[Start of Attachment]

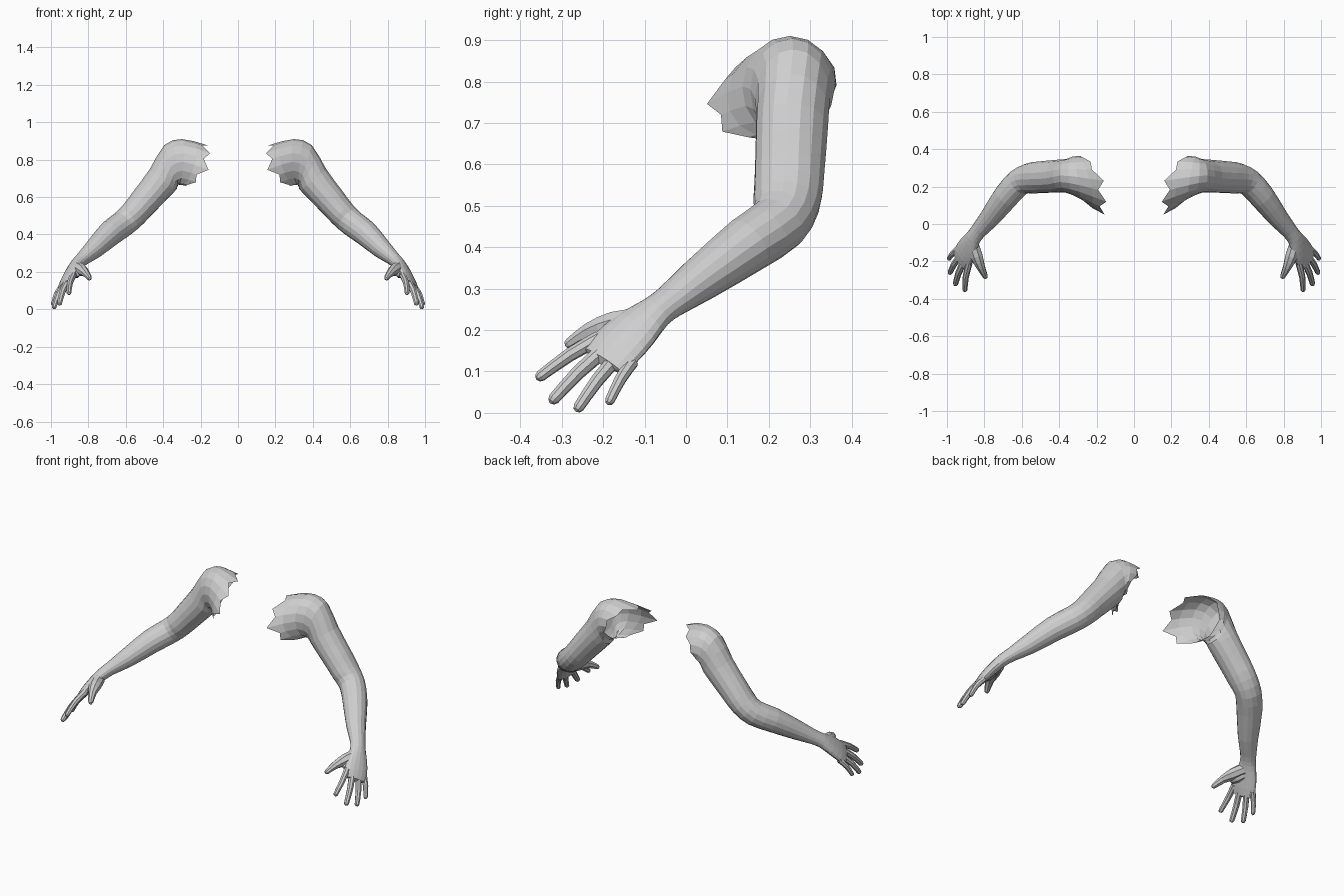
import bpy
import bmesh
from math import cos, sin, pi
from mathutils import Vector as V

cube = bpy.data.objects.get("Cube")
if cube:
    bpy.data.objects.remove(cube)

# One plain material
grey = bpy.data.materials.new("light_grey")
grey.use_nodes = True
grey.diffuse_color = (0.62, 0.62, 0.62, 1)
grey.node_tree.nodes["Principled BSDF"].inputs["Base Color"].default_value = grey.diffuse_color

# Direction across the hand, from the index finger to the little finger
ACROSS = V((0.5, 0.76, -0.42))


def sections(rows):
    """Rows of (centre, half width, half thickness) become (centre, A, B) frames."""
    result = []
    for i, (centre, wide, thick) in enumerate(rows):
        ahead = V(rows[min(i + 1, len(rows) - 1)][0])
        behind = V(rows[max(i - 1, 0)][0])
        t = (ahead - behind).normalized()
        a = (ACROSS - t * ACROSS.dot(t)).normalized()
        result.append((V(centre), a * wide, t.cross(a) * thick))
    return result


def refine(frames, steps):
    """Catmull-Rom interpolation between frames."""
    result = []
    for i in range(len(frames) - 1):
        four = [frames[min(max(i + k, 0), len(frames) - 1)] for k in (-1, 0, 1, 2)]
        for s in range(steps):
            u = s / steps
            result.append(tuple(
                (p1 * 2 + (p2 - p0) * u + (p0 * 2 - p1 * 5 + p2 * 4 - p3) * u**2
                 + (p1 * 3 - p0 - p2 * 3 + p3) * u**3) / 2
                for p0, p1, p2, p3 in zip(*four)))
    return result + [frames[-1]]


def loft(name, frames, sides, tip, torn=False):
    """Skin elliptical rings, close the far end and mirror to the other arm."""
    rings = [[c + a * cos(2 * pi * j / sides) + b * sin(2 * pi * j / sides)
              for j in range(sides)] for c, a, b in frames]
    if torn:  # ragged shoulder edge
        teeth = (0.5, -0.4, 0.25, -0.3)
        rings[0] = [p + (p - q) * teeth[j % 4]
                    for j, (p, q) in enumerate(zip(rings[0], rings[1]))]
    bm = bmesh.new()
    verts = [[bm.verts.new(p) for p in ring] for ring in rings]
    end = bm.verts.new(tip)
    for j in range(sides):
        k = (j + 1) % sides
        for low, high in zip(verts, verts[1:]):
            bm.faces.new((low[j], low[k], high[k], high[j]))
        bm.faces.new((verts[-1][j], verts[-1][k], end))
    mesh = bpy.data.meshes.new(name)
    bm.to_mesh(mesh)
    bm.free()
    mesh.materials.append(grey)
    obj = bpy.data.objects.new(name, mesh)
    bpy.context.collection.objects.link(obj)
    obj.modifiers.new("other_side", 'MIRROR')


def finger(name, points, radii):
    """Tapered digit with a rounded tip."""
    rows = [(p, r, r) for p, r in zip(points, radii)]
    last, r = V(points[-1]), radii[-1]
    way = (last - V(points[-2])).normalized()
    frames = refine(sections(rows), 2)
    c, a, b = frames[-1]
    frames.append((c + way * r * 0.65, a * 0.7, b * 0.7))
    loft(name, frames, 8, last + way * r)


# Shoulder rings, leaning towards the torso: centre, front-to-back, bottom-to-top
shoulder = [
    (V((0.237, 0.215, 0.773)), V((0.055, 0.148, 0.018)), V((-0.05, 0.02, 0.111))),
    (V((0.31, 0.248, 0.788)), V((0.02, 0.112, 0)), V((-0.01, 0.003, 0.122))),
    (V((0.36, 0.257, 0.762)), V((0, 0.091, 0)), V((0.034, 0.002, 0.116))),
]

# Upper arm, elbow, forearm, wrist and palm
limb = sections([
    ((0.405, 0.256, 0.69), 0.088, 0.09),
    ((0.50, 0.25, 0.578), 0.085, 0.08),
    ((0.56, 0.243, 0.508), 0.082, 0.074),
    ((0.615, 0.222, 0.457), 0.073, 0.071),
    ((0.685, 0.147, 0.405), 0.07, 0.068),
    ((0.77, 0.035, 0.323), 0.056, 0.053),
    ((0.83, -0.035, 0.271), 0.045, 0.038),
    ((0.86, -0.075, 0.242), 0.046, 0.034),
    ((0.886, -0.12, 0.204), 0.063, 0.031),
    ((0.913, -0.169, 0.157), 0.071, 0.026),
    ((0.929, -0.2, 0.125), 0.064, 0.018),
])
loft("arm", refine(shoulder + limb, 2), 16, (0.932, -0.207, 0.118), torn=True)

# Four fingers, slightly arched at the middle joint
arch = V((0.78, -0.18, 0.6)) * 0.008
for name, base, tip, size in (
    ("index_finger", (0.882, -0.21, 0.18), (0.904, -0.351, 0.089), 0.0185),
    ("middle_finger", (0.908, -0.198, 0.152), (0.954, -0.319, 0.034), 0.0195),
    ("ring_finger", (0.928, -0.168, 0.132), (0.983, -0.259, 0.014), 0.0185),
    ("little_finger", (0.94, -0.13, 0.123), (0.988, -0.184, 0.03), 0.0165),
):
    base, tip = V(base), V(tip)
    middle = base.lerp(tip, 0.5) + arch
    finger(name, (base, middle, tip), (size, size * 0.9, size * 0.75))

# Thumb with its fleshy base, and the web beside it
finger("thumb",
       ((0.866, -0.1, 0.222), (0.842, -0.172, 0.212), (0.818, -0.232, 0.197), (0.795, -0.28, 0.168)),
       (0.034, 0.035, 0.023, 0.0145))
finger("thumb_web",
       ((0.882, -0.12, 0.205), (0.866, -0.165, 0.195), (0.856, -0.198, 0.188)),
       (0.034, 0.03, 0.016))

[End of Attachment]

• Task objective: Within the material above, output exactly the lines from the one with "ragged shoulder edge" through the one with "bm.faces.new((low[j], low[k], high[k], high[j]))", end lines included, and nothing besides.

• Task output:
    if torn:  # ragged shoulder edge
        teeth = (0.5, -0.4, 0.25, -0.3)
        rings[0] = [p + (p - q) * teeth[j % 4]
                    for j, (p, q) in enumerate(zip(rings[0], rings[1]))]
    bm = bmesh.new()
    verts = [[bm.verts.new(p) for p in ring] for ring in rings]
    end = bm.verts.new(tip)
    for j in range(sides):
        k = (j + 1) % sides
        for low, high in zip(verts, verts[1:]):
            bm.faces.new((low[j], low[k], high[k], high[j]))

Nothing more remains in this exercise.